msg_separator = b'\r\n'
def __init__(self):
super(Client, self).__init__()
self._stream = None
self._executor = ThreadPoolExecutor(1)
view raw client.py hosted with ❤ by GitHub

Some complexity comes here in a form of ThreadPoolExecutor that we’re going to use in order to asynchronously handle user input.

@gen.coroutine
def run(self, host, port):
self._stream = yield self.connect(host, port)
yield [self.read(), self.write()]
view raw client.py hosted with ❤ by GitHub

run method capitalizes on the fact that we can launch a list of coroutines and wait on them all to complete. It’s exactly what is needed in our case: we want to read and write simultaneously.

Now let’s see our IO functions:

@gen.coroutine
def read(self):
while True:
try:
data = yield self._stream.read_until(self.msg_separator)
body = data.rstrip(self.msg_separator)
print(body)
except StreamClosedError:
self.disconnect()
return
view raw client.py hosted with ❤ by GitHub

read: infinite socket reader. Strips data from end separator. Not much to dig into.

@gen.coroutine
def write(self):
while True:
try:
data = yield self._executor.submit(input)
encoded_data = data.encode('utf8')
encoded_data += self.msg_separator
yield self._stream.write(encoded_data)
except StreamClosedError:
self.disconnect()
return
view raw client.py hosted with ❤ by GitHub

write: infinite socket writer. self._executor.submit is an asynchronous call that doesn’t block reading loop while waiting on user keyboard input. Everything else is similar to what we’ve already had before.

Running the code

First things first. If we want to use Redis Pub/Sub, we need Redis to be running. On various operating systems there might be nuances in the process. However, the general guideline is simple and takes few commands.
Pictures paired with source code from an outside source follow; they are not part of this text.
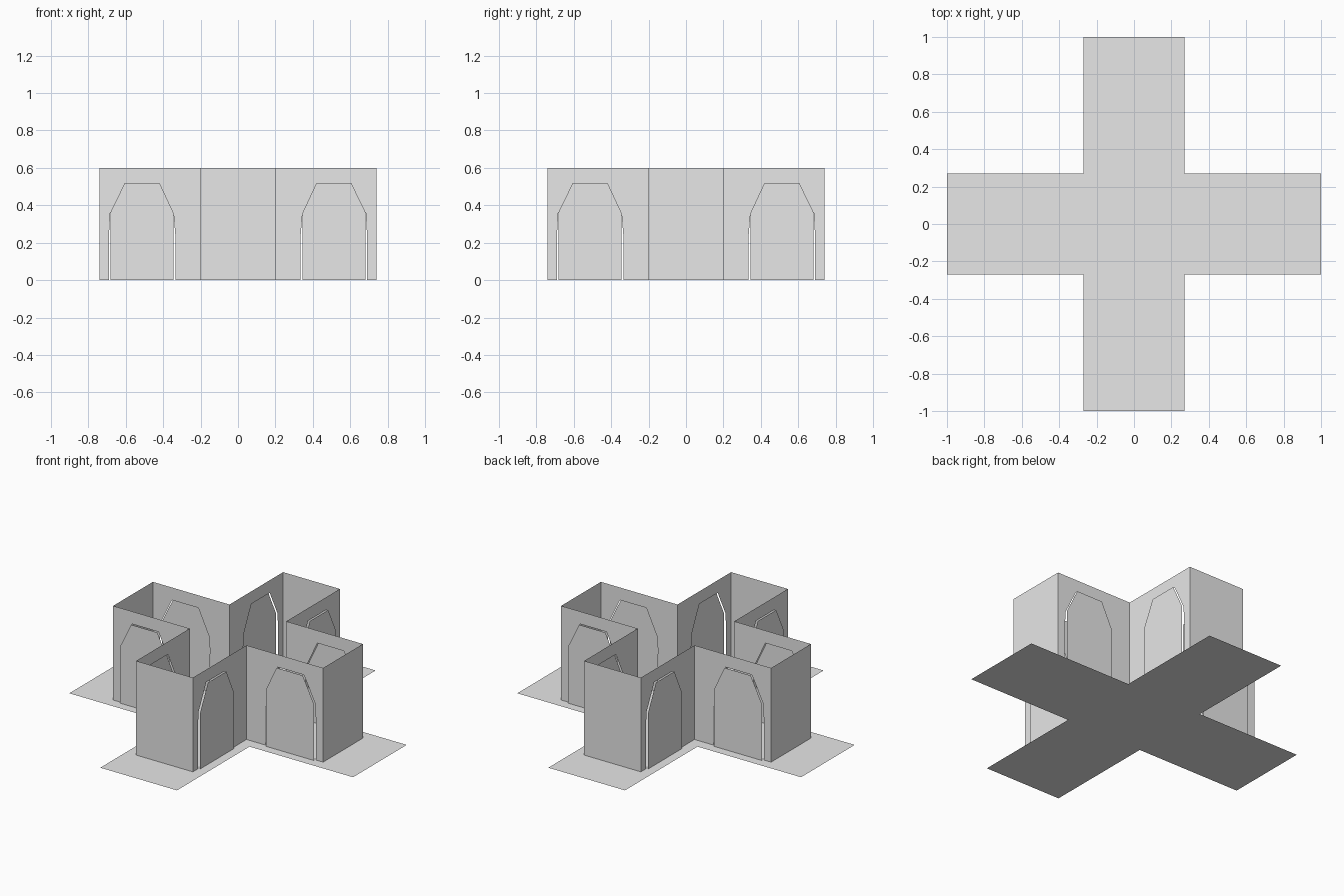
import bpy
from math import pi
from mathutils import Matrix

cube = bpy.data.objects.get("Cube")
if cube:
    bpy.data.objects.remove(cube, do_unlink=True)

grey = bpy.data.materials.new("light grey")
grey.use_nodes = True
grey.diffuse_color = (0.8, 0.8, 0.8, 1)
grey.node_tree.nodes["Principled BSDF"].inputs["Base Color"].default_value = (0.8, 0.8, 0.8, 1)

HALF, REACH, HEIGHT = 0.2, 0.74, 0.6      # corridor half width, arm length, wall height
PROUD = 0.012                             # door offset from its wall


def sheet(name, points, turn=0.0):
    """One flat polygon, turned about the z axis."""
    rot = Matrix.Rotation(turn, 4, 'Z')
    mesh = bpy.data.meshes.new(name)
    mesh.from_pydata([rot @ Matrix.Translation(p).to_translation() for p in points],
                     [], [list(range(len(points)))])
    mesh.materials.append(grey)
    obj = bpy.data.objects.new(name, mesh)
    bpy.context.collection.objects.link(obj)
    return obj


def upright(profile, side, offset):
    """Stand an (along, up) profile on one side of an arm, facing outward."""
    pts = [(u, side * offset, z) for u, z in profile]
    return pts if side < 0 else pts[::-1]


# Arch profiles
arch_top = [(0.345, 0.36), (0.42, 0.52), (0.605, 0.52), (0.683, 0.36)]
door = [(0.683, 0), *arch_top[::-1], (0.345, 0)]
opening = [(0.335, 0), (0.335, 0.24), *arch_top, (0.69, 0.24), (0.69, 0)]
wall = [(HALF, 0), *opening, (REACH, 0), (REACH, HEIGHT), (HALF, HEIGHT)]

# Cross-shaped floor
w = 0.27
quarter = [(w, -w, 0), (1, -w, 0), (1, w, 0)]
cross = []
for k in range(4):
    cross += [Matrix.Rotation(k * pi / 2, 3, 'Z') @ Matrix.Translation(p).to_translation()
              for p in quarter]
sheet("floor", cross)

# Four arms, each with two arched side walls, two doors and an end wall
for k, arm in enumerate(("left", "back", "right", "front")):
    turn = k * pi / 2
    for side, label in ((-1, "first"), (1, "second")):
        sheet(f"{arm}_{label}_side_wall", upright(wall, side, HALF), turn)
        sheet(f"{arm}_{label}_door", upright(door[::-1], side, HALF + PROUD)[::-1], turn)
    sheet(f"{arm}_end_wall", [(REACH, -HALF, 0), (REACH, HALF, 0),
                              (REACH, HALF, HEIGHT), (REACH, -HALF, HEIGHT)], turn)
It’s well explained on the official page.

Here’s the cheat sheet of commands to be used:

Running the server:

$ redis-server

To be able to send messages to Redis instance we’ll also need to launch the Redis client:

$ redis-cli

After connecting to the Redis instance you’ll be able to send messages to any Pub/Sub channel of your desire like this:

127.0.0.1:6379> PUBLISH updates "follow the white rabbit"

The command will send the message “follow the white rabbit” to the “updates” channel. Everyone who is subscribed to it will receive the message. It’s the beautiful thing about Pub/Sub that you don’t need to know who will consume the messages you’re publishing. Anyone can just subscribe to the channel and start listening to the updates. It leads to the overall less coupling.

Launch the server with the same command as before:

$ python real_time/server.py
Starting the server...
Subscribed to "updates" Redis channel.

Let’s now connect to the server:

$ python real_time/client.py
Connecting to the server socket...

After sending some messages in Redis CLI with the PUBLISH command we’ll see something like this in the server terminal output:

Message in b'updates': follow the white rabbit
Message in b'updates': follow the white rabbit
Message in b'updates': follow the white rabbit

Client console might look something like this, provided you were sending some messages to the server in the meantime:

Connecting to the server socket...
message 1
b'message 1'
b'follow the white rabbit'
b'message 2'
b'follow the white rabbit'
b'follow the white rabbit'
message 3
b'message 3'

Conclusion

This is it for today, folks. I hope it was useful information for somebody. I’ve come up with such a solution while working on a Back End system for one iOS app back in the day, where we desperately wanted to deliver updates as fast as possible, without the need to ping the server every now and then. Mobile app had some kind of client socket code I’ve described here and was successfully consuming the Push data over TCP.

In the next post I’ll talk about the way to implement a simple protocol to control the behavior of such connection. Stay tuned and… don’t brawl, stay calm.

References:

  1. Publish-subscriber:
    1. wikipedia.org: Publish-subscriber pattern
    2. toptal.com: The Publish-Subscribe Pattern on Rails: An Implementation Tutorial
    3. redis.io: Pub/Sub
    4. stackoverflow.com: Recommended Python publish/subscribe/dispatch module?
  2. Books on topic:
    1. Redis Programming by Example
    2. Redis Essentials

Serge Mosin

https://www.databrawl.com/author/svmosingmail-com/

Pythonista, Data/Code lover, Apline skier and gym hitter.